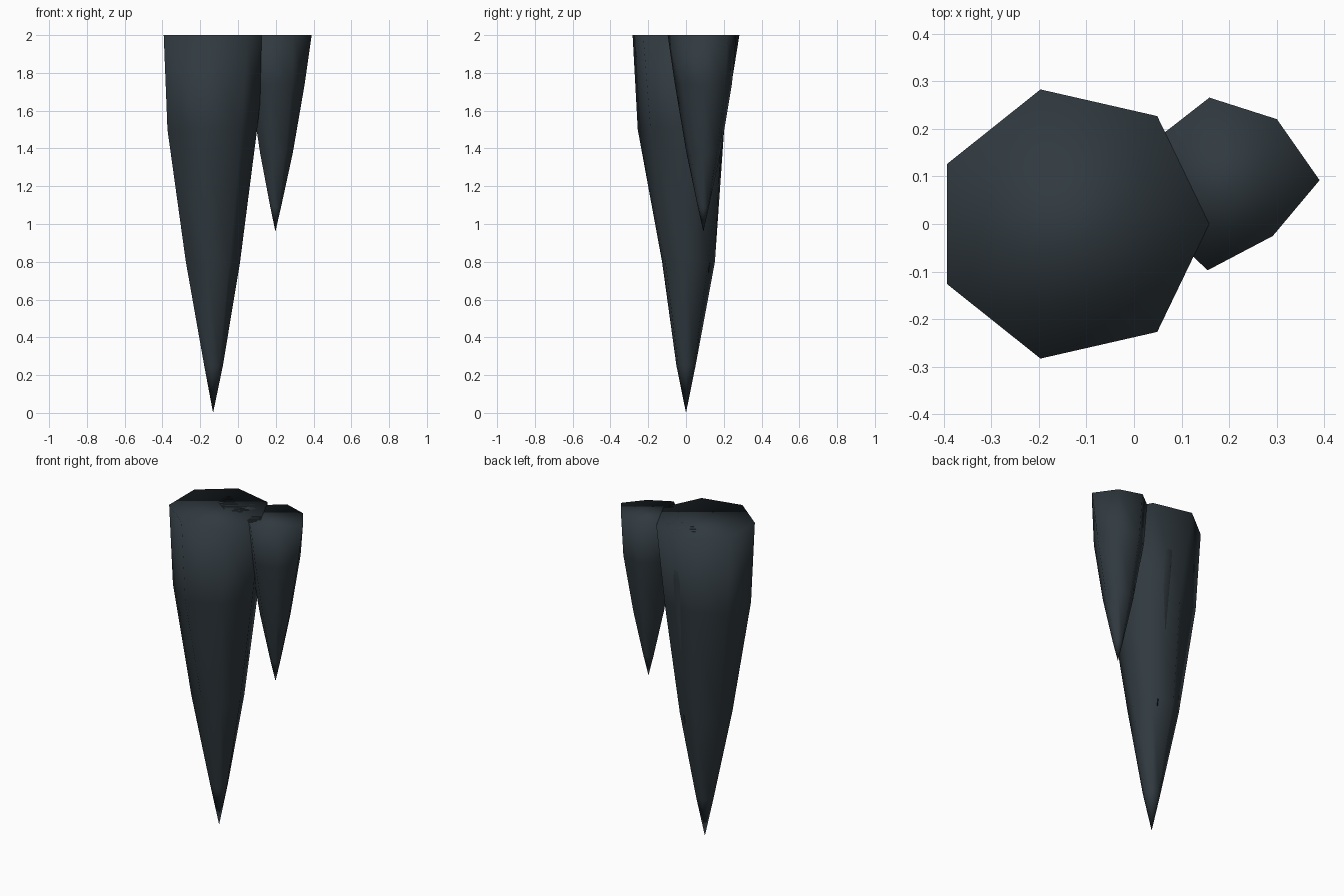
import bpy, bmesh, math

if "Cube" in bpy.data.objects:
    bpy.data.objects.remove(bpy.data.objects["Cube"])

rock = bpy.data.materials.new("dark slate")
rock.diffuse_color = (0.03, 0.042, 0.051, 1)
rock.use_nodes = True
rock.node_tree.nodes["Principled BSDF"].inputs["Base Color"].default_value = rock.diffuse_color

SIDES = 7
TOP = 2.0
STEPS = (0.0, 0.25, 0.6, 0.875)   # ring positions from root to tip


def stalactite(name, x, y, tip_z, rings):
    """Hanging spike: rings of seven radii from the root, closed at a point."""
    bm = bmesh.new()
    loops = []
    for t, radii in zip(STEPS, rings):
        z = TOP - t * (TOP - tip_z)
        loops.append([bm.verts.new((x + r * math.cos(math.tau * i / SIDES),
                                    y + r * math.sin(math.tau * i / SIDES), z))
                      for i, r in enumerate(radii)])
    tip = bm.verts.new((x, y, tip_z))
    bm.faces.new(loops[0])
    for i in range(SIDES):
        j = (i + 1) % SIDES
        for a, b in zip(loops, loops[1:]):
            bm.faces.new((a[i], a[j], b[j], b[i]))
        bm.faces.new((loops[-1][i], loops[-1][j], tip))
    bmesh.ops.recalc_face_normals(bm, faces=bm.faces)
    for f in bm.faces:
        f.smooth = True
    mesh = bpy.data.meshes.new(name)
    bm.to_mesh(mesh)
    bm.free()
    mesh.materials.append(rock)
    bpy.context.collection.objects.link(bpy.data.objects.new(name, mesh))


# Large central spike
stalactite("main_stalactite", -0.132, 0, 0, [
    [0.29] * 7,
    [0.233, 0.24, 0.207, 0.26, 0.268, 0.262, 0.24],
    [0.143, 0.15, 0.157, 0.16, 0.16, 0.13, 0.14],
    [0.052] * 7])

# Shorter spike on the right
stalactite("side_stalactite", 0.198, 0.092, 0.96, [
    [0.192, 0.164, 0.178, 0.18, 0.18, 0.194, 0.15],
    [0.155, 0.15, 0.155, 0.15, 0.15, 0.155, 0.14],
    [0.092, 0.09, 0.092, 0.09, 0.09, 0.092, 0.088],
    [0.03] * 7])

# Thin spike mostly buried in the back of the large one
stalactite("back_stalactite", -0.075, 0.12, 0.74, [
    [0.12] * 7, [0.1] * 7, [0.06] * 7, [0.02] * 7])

* * *

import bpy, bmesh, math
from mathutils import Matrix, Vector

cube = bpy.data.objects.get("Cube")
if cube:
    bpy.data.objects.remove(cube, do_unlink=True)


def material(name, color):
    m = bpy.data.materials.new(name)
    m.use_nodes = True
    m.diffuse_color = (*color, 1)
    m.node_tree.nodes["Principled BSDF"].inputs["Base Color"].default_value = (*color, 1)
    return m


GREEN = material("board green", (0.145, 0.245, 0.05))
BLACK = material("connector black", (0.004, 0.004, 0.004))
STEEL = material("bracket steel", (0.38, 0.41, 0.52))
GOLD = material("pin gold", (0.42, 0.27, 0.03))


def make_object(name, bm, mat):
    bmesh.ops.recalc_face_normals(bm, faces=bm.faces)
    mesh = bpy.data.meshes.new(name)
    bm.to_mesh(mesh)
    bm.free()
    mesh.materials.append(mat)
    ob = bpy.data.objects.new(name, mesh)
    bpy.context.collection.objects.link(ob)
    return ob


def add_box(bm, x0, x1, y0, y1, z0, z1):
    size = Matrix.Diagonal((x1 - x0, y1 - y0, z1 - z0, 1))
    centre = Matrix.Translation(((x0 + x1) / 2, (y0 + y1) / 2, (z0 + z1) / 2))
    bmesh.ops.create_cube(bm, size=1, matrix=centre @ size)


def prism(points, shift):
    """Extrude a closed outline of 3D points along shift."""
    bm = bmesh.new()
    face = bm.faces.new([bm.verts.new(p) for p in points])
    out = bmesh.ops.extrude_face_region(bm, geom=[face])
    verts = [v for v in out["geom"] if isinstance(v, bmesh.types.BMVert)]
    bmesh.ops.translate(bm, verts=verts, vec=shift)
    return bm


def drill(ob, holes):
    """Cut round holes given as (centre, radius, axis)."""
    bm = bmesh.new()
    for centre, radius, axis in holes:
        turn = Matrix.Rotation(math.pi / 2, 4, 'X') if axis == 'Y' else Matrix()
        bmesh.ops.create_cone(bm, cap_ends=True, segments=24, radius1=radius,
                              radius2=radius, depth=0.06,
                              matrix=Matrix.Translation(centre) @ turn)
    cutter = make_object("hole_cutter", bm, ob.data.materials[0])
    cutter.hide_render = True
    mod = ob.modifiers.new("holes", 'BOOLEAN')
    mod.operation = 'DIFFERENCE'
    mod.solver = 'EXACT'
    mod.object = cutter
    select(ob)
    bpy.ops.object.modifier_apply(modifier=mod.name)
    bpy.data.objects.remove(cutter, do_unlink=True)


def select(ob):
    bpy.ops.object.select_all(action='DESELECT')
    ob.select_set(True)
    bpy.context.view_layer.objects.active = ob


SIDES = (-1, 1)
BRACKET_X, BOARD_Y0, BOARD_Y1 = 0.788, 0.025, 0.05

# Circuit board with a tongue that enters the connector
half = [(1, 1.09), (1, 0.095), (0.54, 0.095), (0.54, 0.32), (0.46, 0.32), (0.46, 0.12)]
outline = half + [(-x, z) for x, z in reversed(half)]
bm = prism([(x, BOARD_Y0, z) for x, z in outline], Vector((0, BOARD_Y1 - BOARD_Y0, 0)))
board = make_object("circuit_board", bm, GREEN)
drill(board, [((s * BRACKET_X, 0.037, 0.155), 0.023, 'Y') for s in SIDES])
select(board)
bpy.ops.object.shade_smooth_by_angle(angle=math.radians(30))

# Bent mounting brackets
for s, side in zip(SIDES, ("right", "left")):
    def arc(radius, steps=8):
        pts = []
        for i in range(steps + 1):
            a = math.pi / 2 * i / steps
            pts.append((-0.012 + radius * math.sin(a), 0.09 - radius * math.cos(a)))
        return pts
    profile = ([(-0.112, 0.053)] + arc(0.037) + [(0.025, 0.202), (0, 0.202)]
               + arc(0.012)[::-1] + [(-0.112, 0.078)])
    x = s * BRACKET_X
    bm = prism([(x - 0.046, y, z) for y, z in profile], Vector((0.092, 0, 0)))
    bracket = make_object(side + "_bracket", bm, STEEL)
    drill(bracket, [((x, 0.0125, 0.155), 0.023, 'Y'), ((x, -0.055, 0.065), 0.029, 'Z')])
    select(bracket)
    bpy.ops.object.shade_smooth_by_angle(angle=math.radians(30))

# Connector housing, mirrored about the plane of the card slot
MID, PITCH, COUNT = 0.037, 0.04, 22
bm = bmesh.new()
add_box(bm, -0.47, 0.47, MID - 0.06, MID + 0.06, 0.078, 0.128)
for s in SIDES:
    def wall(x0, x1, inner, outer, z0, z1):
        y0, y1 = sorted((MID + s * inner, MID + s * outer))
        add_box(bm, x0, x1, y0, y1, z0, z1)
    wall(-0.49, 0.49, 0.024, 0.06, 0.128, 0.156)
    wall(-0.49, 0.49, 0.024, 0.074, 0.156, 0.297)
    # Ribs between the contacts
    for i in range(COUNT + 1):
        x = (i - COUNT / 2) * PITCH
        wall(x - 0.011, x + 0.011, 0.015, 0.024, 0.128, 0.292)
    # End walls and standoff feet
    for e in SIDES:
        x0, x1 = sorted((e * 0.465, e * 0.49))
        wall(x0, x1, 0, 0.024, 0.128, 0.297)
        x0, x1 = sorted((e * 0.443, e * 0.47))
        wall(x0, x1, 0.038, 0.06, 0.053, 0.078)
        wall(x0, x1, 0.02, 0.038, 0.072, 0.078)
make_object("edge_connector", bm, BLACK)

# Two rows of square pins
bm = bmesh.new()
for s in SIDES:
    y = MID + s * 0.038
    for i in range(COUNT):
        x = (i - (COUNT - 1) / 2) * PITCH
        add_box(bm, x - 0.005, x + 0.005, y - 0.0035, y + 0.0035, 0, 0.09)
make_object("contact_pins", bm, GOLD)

* * *

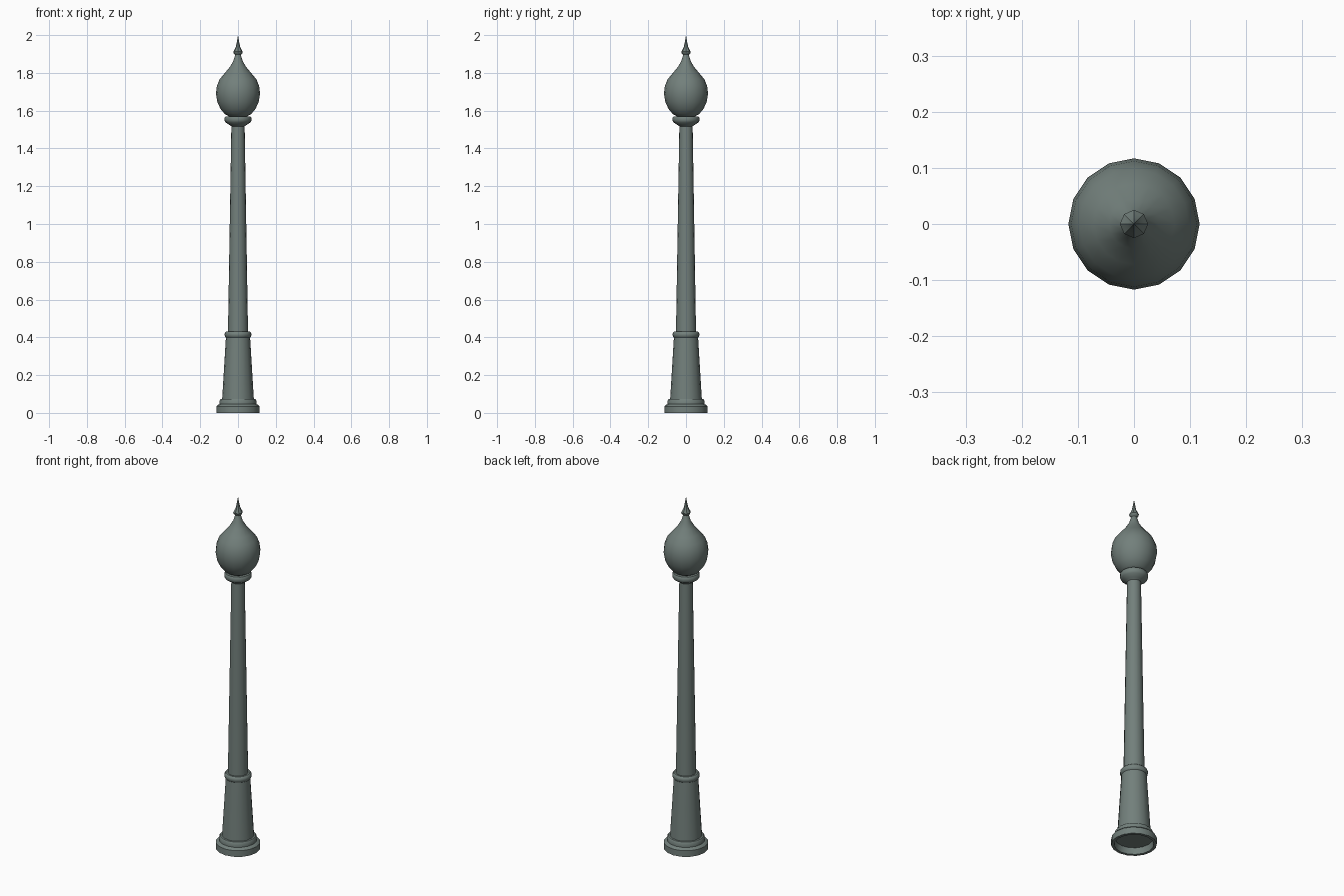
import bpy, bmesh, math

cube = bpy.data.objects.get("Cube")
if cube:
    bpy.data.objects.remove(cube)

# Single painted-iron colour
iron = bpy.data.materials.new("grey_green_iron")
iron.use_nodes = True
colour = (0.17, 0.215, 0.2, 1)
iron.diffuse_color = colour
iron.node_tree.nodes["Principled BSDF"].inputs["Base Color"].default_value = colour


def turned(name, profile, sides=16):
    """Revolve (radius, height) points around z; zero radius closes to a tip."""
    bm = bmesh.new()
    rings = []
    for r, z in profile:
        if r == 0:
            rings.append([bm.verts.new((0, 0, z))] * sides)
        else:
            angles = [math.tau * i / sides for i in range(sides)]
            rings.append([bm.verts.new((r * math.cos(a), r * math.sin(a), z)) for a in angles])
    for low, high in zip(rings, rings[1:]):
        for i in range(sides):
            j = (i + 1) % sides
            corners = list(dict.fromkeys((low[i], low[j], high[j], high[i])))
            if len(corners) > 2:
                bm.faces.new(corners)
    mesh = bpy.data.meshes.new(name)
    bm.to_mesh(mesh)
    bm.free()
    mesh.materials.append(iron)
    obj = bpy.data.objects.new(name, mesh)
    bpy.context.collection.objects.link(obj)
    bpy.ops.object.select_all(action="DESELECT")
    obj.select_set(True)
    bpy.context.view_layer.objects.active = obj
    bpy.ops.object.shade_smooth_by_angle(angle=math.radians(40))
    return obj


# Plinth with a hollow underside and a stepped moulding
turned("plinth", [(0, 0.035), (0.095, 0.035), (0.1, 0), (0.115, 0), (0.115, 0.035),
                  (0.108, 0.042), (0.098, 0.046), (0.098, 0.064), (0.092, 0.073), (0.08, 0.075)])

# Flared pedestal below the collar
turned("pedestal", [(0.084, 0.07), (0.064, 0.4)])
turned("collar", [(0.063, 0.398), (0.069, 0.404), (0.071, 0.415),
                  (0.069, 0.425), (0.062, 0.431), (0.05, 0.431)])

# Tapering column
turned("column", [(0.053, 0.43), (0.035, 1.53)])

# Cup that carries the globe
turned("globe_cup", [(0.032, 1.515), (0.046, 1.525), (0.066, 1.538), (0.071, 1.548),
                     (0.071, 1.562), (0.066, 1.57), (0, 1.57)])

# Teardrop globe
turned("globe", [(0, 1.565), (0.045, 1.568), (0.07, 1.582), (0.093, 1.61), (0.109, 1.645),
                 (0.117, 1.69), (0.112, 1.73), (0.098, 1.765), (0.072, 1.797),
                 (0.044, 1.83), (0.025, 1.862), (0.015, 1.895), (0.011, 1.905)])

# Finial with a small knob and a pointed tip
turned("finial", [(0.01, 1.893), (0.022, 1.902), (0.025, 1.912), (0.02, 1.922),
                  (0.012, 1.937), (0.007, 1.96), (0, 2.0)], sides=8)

Task description
Looking back over the data above, restate word for word the lines that begin at the line with "bm.faces.new((a[i], a[j], b[j], b[i]))" and end at the line with "[0.052] * 7])", inclusive.

Written solution
            bm.faces.new((a[i], a[j], b[j], b[i]))
        bm.faces.new((loops[-1][i], loops[-1][j], tip))
    bmesh.ops.recalc_face_normals(bm, faces=bm.faces)
    for f in bm.faces:
        f.smooth = True
    mesh = bpy.data.meshes.new(name)
    bm.to_mesh(mesh)
    bm.free()
    mesh.materials.append(rock)
    bpy.context.collection.objects.link(bpy.data.objects.new(name, mesh))


# Large central spike
stalactite("main_stalactite", -0.132, 0, 0, [
    [0.29] * 7,
    [0.233, 0.24, 0.207, 0.26, 0.268, 0.262, 0.24],
    [0.143, 0.15, 0.157, 0.16, 0.16, 0.13, 0.14],
    [0.052] * 7])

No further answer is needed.